The listing below begins with the first line you should copy; stop after the line containing "slip = Vector((cos(turn), -cos(turn", and drop every picture.

STORED DATA below:

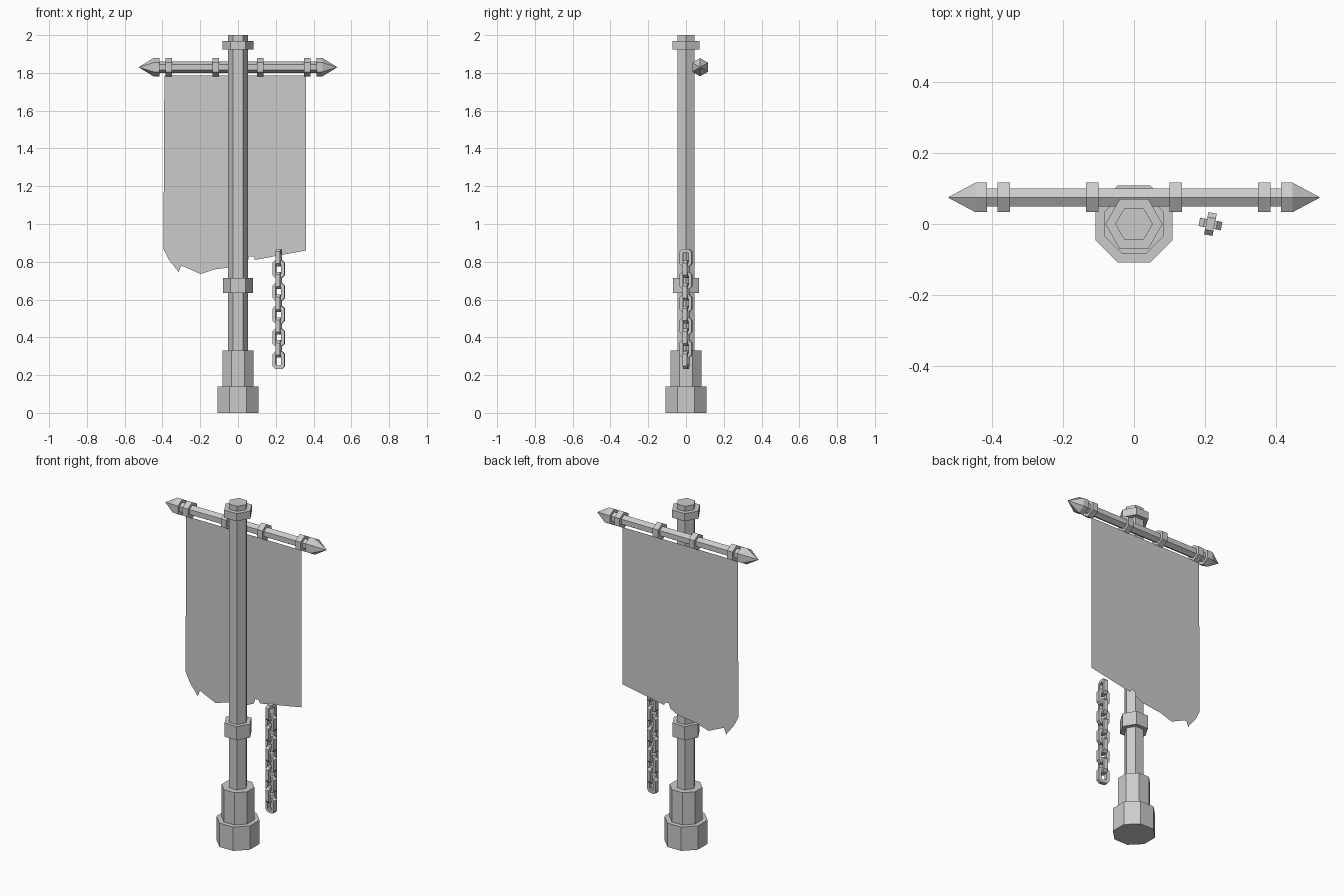
import bpy, bmesh
from math import pi, cos, radians
from mathutils import Matrix, Vector

cube = bpy.data.objects.get("Cube")
if cube:
    bpy.data.objects.remove(cube)

grey = bpy.data.materials.new("plain_grey")
grey.use_nodes = True
GREY = (0.6, 0.6, 0.6, 1)
grey.diffuse_color = GREY
grey.node_tree.nodes["Principled BSDF"].inputs["Base Color"].default_value = GREY


def add_object(name, bm):
    bmesh.ops.recalc_face_normals(bm, faces=bm.faces[:])
    mesh = bpy.data.meshes.new(name)
    bm.to_mesh(mesh)
    bm.free()
    mesh.materials.append(grey)
    obj = bpy.data.objects.new(name, mesh)
    bpy.context.collection.objects.link(obj)
    return obj


def prism(name, sides, radius, z0, z1, turn=0.0):
    """Upright prism with its first corner turned from +x."""
    bm = bmesh.new()
    place = Matrix.Translation((0, 0, (z0 + z1) / 2)) @ Matrix.Rotation(turn, 4, 'Z')
    bmesh.ops.create_cone(bm, cap_ends=True, segments=sides, radius1=radius,
                          radius2=radius, depth=z1 - z0, matrix=place)
    # Put the first corner exactly on the requested angle
    first = min(bm.verts, key=lambda v: abs(Vector((cos(turn), -cos(turn + pi / 2))).angle(v.co.xy)))
    slip = Vector((cos(turn), -cos(turn + pi / 2))).angle_signed(first.co.xy)
    bmesh.ops.rotate(bm, verts=bm.verts[:], matrix=Matrix.Rotation(slip, 3, 'Z'))
    return add_object(name, bm)


ROD_Y, ROD_Z = 0.075, 1.83


def along_rod(name, profile):
    """Six-sided solid along x from (x, radius) stations, corners up and down."""
    bm = bmesh.new()
    rings = []
    for x, r in profile:
        rings.append([bm.verts.new((x, ROD_Y + r * cos(pi / 2 + i * pi / 3),
                                    ROD_Z + r * cos(i * pi / 3))) for i in range(6)])
    for a, b in zip(rings, rings[1:]):
        for i in range(6):
            j = (i + 1) % 6
            bm.faces.new((a[i], a[j], b[j], b[i]))
    bm.faces.new(rings[0])
    bm.faces.new(rings[-1])
    bmesh.ops.remove_doubles(bm, verts=bm.verts[:], dist=0.0005)
    return add_object(name, bm)


# Stepped octagonal foot
prism("base_lower", 8, 0.109 / cos(pi / 8), 0, 0.14, pi / 8)
prism("base_upper", 8, 0.083 / cos(pi / 8), 0.14, 0.33, pi / 8)

# Hexagonal pole and collars
prism("pole", 6, 0.053, 0.33, 2.0)
prism("lower_collar", 6, 0.079, 0.635, 0.715)
prism("upper_collar", 6, 0.081, 1.925, 1.97)

# Crossbar with rings and pointed ends
along_rod("crossbar", [(-0.42, 0.03), (0.42, 0.03)])
for side, word in ((1, "left"), (-1, "right")):
    along_rod(word + "_finial", [(side * 0.415, 0.048), (side * 0.448, 0.048), (side * 0.526, 0.0001)])
    along_rod(word + "_inner_ring", [(side * 0.1, 0.048), (side * 0.135, 0.048)])
    along_rod(word + "_outer_ring", [(side * 0.35, 0.048), (side * 0.385, 0.048)])

# Ragged cloth with small nicks in one edge
outline = [(0.36, 1.785), (-0.39, 1.785),
           (-0.388, 1.67), (-0.38, 1.66), (-0.39, 1.645),
           (-0.389, 1.51), (-0.38, 1.5), (-0.391, 1.49),
           (-0.391, 1.21), (-0.38, 1.195), (-0.392, 1.18),
           (-0.395, 0.87), (-0.365, 0.81), (-0.314, 0.745), (-0.275, 0.85), (-0.24, 1.01),
           (-0.22, 0.85), (-0.198, 0.735), (-0.145, 0.81), (-0.124, 0.76),
           (-0.05, 0.85), (0, 0.775), (0.05, 0.8), (0.07, 0.86), (0.09, 0.81),
           (0.225, 0.835), (0.27, 0.98), (0.308, 0.85), (0.36, 0.86)]
bm = bmesh.new()
bm.faces.new([bm.verts.new((x, ROD_Y, z)) for x, z in outline])
bmesh.ops.triangulate(bm, faces=bm.faces[:])
bmesh.ops.dissolve_limit(bm, angle_limit=0.01, verts=bm.verts[:], edges=bm.edges[:])
add_object("banner_cloth", bm)


# Chain of chamfered links, each turned a quarter from the last
def chain_link(name, z, turn):
    def loop(w, h, c, y):
        corners = [(w, h - c), (w - c, h), (c - w, h), (-w, h - c),
                   (-w, c - h), (c - w, -h), (w - c, -h), (w, c - h)]
        return [bm.verts.new((x, y, k)) for x, k in corners]

    bm = bmesh.new()
    t = 0.012
    loops = [loop(0.032, 0.046, 0.014, -t), loop(0.032, 0.046, 0.014, t),
             loop(0.015, 0.028, 0.005, t), loop(0.015, 0.028, 0.005, -t)]
    for k in range(4):
        a, b = loops[k], loops[(k + 1) % 4]
        for i in range(8):
            j = (i + 1) % 8
            bm.faces.new((a[i], a[j], b[j], b[i]))
    obj = add_object(name, bm)
    obj.location = (0.216, 0, z)
    obj.rotation_euler.z = turn


for n in range(10):
    chain_link(f"chain_link_{n + 1}", 0.279 + n * 0.0603, radians(-11) + (n % 2) * pi / 2)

End of STORED DATA.

EXERCISE RESPONSE »
import bpy, bmesh
from math import pi, cos, radians
from mathutils import Matrix, Vector

cube = bpy.data.objects.get("Cube")
if cube:
    bpy.data.objects.remove(cube)

grey = bpy.data.materials.new("plain_grey")
grey.use_nodes = True
GREY = (0.6, 0.6, 0.6, 1)
grey.diffuse_color = GREY
grey.node_tree.nodes["Principled BSDF"].inputs["Base Color"].default_value = GREY


def add_object(name, bm):
    bmesh.ops.recalc_face_normals(bm, faces=bm.faces[:])
    mesh = bpy.data.meshes.new(name)
    bm.to_mesh(mesh)
    bm.free()
    mesh.materials.append(grey)
    obj = bpy.data.objects.new(name, mesh)
    bpy.context.collection.objects.link(obj)
    return obj


def prism(name, sides, radius, z0, z1, turn=0.0):
    """Upright prism with its first corner turned from +x."""
    bm = bmesh.new()
    place = Matrix.Translation((0, 0, (z0 + z1) / 2)) @ Matrix.Rotation(turn, 4, 'Z')
    bmesh.ops.create_cone(bm, cap_ends=True, segments=sides, radius1=radius,
                          radius2=radius, depth=z1 - z0, matrix=place)
    # Put the first corner exactly on the requested angle
    first = min(bm.verts, key=lambda v: abs(Vector((cos(turn), -cos(turn + pi / 2))).angle(v.co.xy)))
    slip = Vector((cos(turn), -cos(turn + pi / 2))).angle_signed(first.co.xy)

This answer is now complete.